How to test your logo design with PickFu instant polls

One of the most popular uses for PickFu is to run preference tests on logo designs. If you’re in the process of creating a logo, learn from these past polls and make your tests the best they can be.

1. Decide how much you want to reveal

Your question is the heart of your PickFu poll, the basic information to which respondents react. When testing a logo, you should consider what, if anything, to tell them about your business or service.

This pollster was deciding between two logos and gave the respondents a basic overview of the business: an organic skincare line made from plants sourced from small farmers. In doing so, the pool of respondents, made up of females earning over $60k, were able to offer thoughts like:

  • “… the flower speaks more to the product than the heart does.”
  • “I see more of a plant focus in this logo since the design looks like a flower. Option B can be anything and doesn’t really tell me it’s about plants.”
  • “The picture in choice A makes me think of plants. It feels like a mandala which I would equate with spiritual, natural, and exotic.”

However, there are times when you want the logos to speak for themselves. In these situations, asking the most basic question — “Which logo design is more appealing?” — enables you to see how respondents react without prompting, and glean whether they are reading similar messages in your design.

In this example, respondents offered reactions such as:

  • “A seems more sporty and goes with the brand better.”
  • “The honeycomb background in option A is very appealing and fits the sports brand style.”
  • “seems more advanced and fitting to my assumption of what the logo is for.”

When writing your question, decide whether you need to include background information. If so, keep it succinct and objective.

Read our tips on writing unbiased questions here.

2. Start broadly, then go specific

The first step in logo testing is to test different designs. These initial tests can help you narrow down the best options. One quick way of creating multiple options is to run a contest on 99designs.

We ran a 99designs contest for the PickFu logo. Below is one of the polls we ran:

After several rounds of polling, the current PickFu logo with check marks and speech bubbles was chosen. We then ran more tests to decide on a winning color combination and tagline treatment, as below:

When choosing your logo design, start with a wide swath of options. Then, as you whittle down to your finalists, run more specific tests to decide on design elements like color or type treatment.

Here’s another example of a logo test where the basic design stayed consistent except for the type treatment:

3. Target your core audience

If your product or service is aimed at a particular demographic group, then those people are the most important to your business. Use demographic targeting in your PickFu poll to reach the same kind of audience that your business aims to attract.

Below, a men’s streetwear company was deciding on a logo. To run a better test, it targeted male respondents between the ages of 18 and 49.

Here’s a sampling of the responses:

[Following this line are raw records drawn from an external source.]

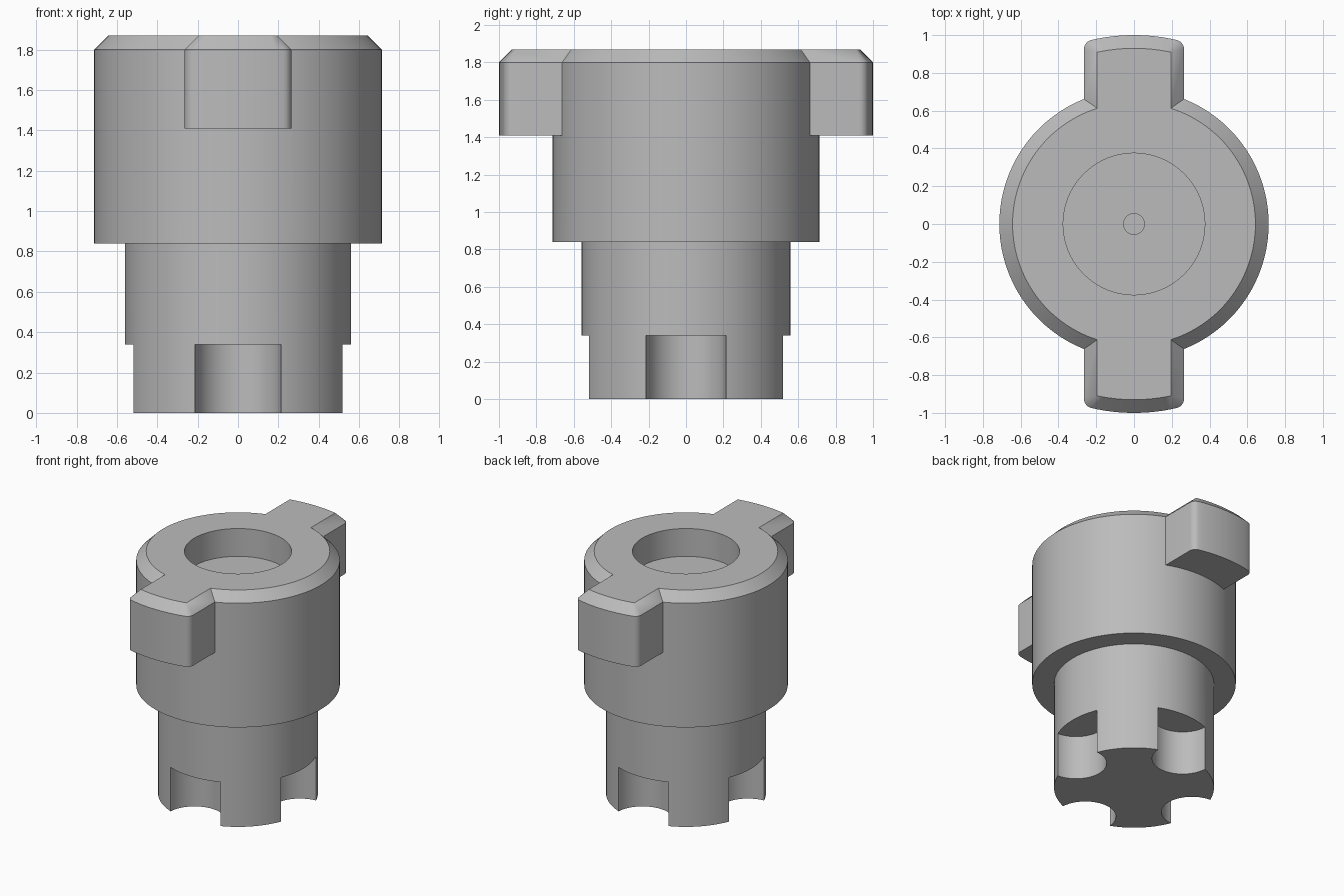
import bpy, bmesh, math

if "Cube" in bpy.data.objects:
    bpy.data.objects.remove(bpy.data.objects["Cube"], do_unlink=True)

steel = bpy.data.materials.new("grey_steel")
steel.use_nodes = True
GREY = (0.5, 0.5, 0.5, 1)
steel.diffuse_color = GREY
steel.node_tree.nodes["Principled BSDF"].inputs["Base Color"].default_value = GREY

TOP, CHAMFER = 1.87, 0.07


def finish(name, bm):
    """Turn a bmesh into a linked object with consistent normals."""
    bmesh.ops.remove_doubles(bm, verts=bm.verts, dist=1e-5)
    bmesh.ops.recalc_face_normals(bm, faces=bm.faces)
    mesh = bpy.data.meshes.new(name)
    bm.to_mesh(mesh)
    bm.free()
    mesh.materials.append(steel)
    obj = bpy.data.objects.new(name, mesh)
    bpy.context.collection.objects.link(obj)
    return obj


def loft(name, rings):
    """Closed solid through rings with equal point counts; single points close to a cap."""
    bm = bmesh.new()
    loops = [[bm.verts.new(p) for p in ring] for ring in rings]
    n = len(loops[0])
    for a, b in zip(loops, loops[1:]):
        for i in range(n):
            j = (i + 1) % n
            bm.faces.new((a[i], a[j], b[j], b[i]))
    bm.faces.new(loops[0])
    bm.faces.new(loops[-1])
    return finish(name, bm)


def circle(r, z, cx=0, cy=0, n=96):
    steps = [math.tau * i / n for i in range(n)]
    return [(cx + r * math.cos(t), cy + r * math.sin(t), z) for t in steps]


def lug_outline(inset, z, side):
    """Lug plan: straight flanks, rounded corners, arc-shaped outer end."""
    w, r = 0.265 - inset, 1 - inset
    f = max(0.05 - inset, 0)
    cx = w - f
    cy = math.sqrt((r - f) ** 2 - cx ** 2)
    end = math.atan2(cy, cx)
    half = [(w, 0.5)]
    half += [(cx + f * math.cos(end * i / 5), cy + f * math.sin(end * i / 5)) for i in range(6)]
    for i in range(1, 6):
        t = end + (math.pi / 2 - end) * i / 6
        half.append((r * math.cos(t), r * math.sin(t)))
    plan = half + [(0, r)] + [(-x, y) for x, y in reversed(half)]
    return [(x * side, y * side, z) for x, y in plan]


def combine(target, tool, operation):
    mod = target.modifiers.new(operation.lower(), "BOOLEAN")
    mod.operation, mod.solver, mod.object = operation, "EXACT", tool
    bpy.context.view_layer.objects.active = target
    bpy.ops.object.modifier_apply(modifier=mod.name)
    bpy.data.objects.remove(tool, do_unlink=True)


# Turned body: neck, shoulder, chamfered head, bore and small centre hole
profile = [(0.56, 0), (0.56, 0.84), (0.713, 0.84), (0.713, TOP - CHAMFER),
           (0.643, TOP), (0.375, TOP), (0.375, 1.655), (0.055, 1.655), (0.055, 1.4)]
body = loft("coupling_body", [circle(r, z) for r, z in profile])

# Two chamfered lugs on the head
for side in (1, -1):
    lug = loft("lug", [lug_outline(0, 1.41, side),
                       lug_outline(0, TOP - CHAMFER, side),
                       lug_outline(CHAMFER, TOP, side)])
    combine(body, lug, "UNION")

# Four round notches around the foot of the neck
for k in range(4):
    a = k * math.pi / 2
    x, y = 0.53 * math.cos(a), 0.53 * math.sin(a)
    notch = loft("notch_cutter", [circle(0.214, z, x, y, 64) for z in (-0.1, 0.34)])
    combine(body, notch, "DIFFERENCE")

bpy.ops.object.select_all(action="DESELECT")
body.select_set(True)
bpy.context.view_layer.objects.active = body
bpy.ops.object.shade_smooth_by_angle(angle=math.radians(30))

  • “Option B’s logo looks better for men due to its angles and simplicity. The logo for Option A looks like a strange combination between fierce and feminine at the same time due to how the eyes curl upwards, almost like stylized eyelashes.”
  • “This logo is bold and will attract customers. It would make an impression for a clothing line. The outline and font make the logo clear and concise.”
  • “[Option] A reminds me too much of the Minnesota Timberwolves logo.”

Keep these three tips in mind when deciding on your next logo, and if you’ve got additional helpful hints, leave them in the comments!

Try PickFu for free and get feedback on your logo.

Learn more: Build a better business by testing your business names, ideas, logos, marketing copy, and website designs on PickFu.

Kim Kohatsu

Kim Kohatsu is the founder of Charles Ave Marketing — Madison Ave for small businesses and startups. She loves SEM, business, writing, presidential history, and pandas.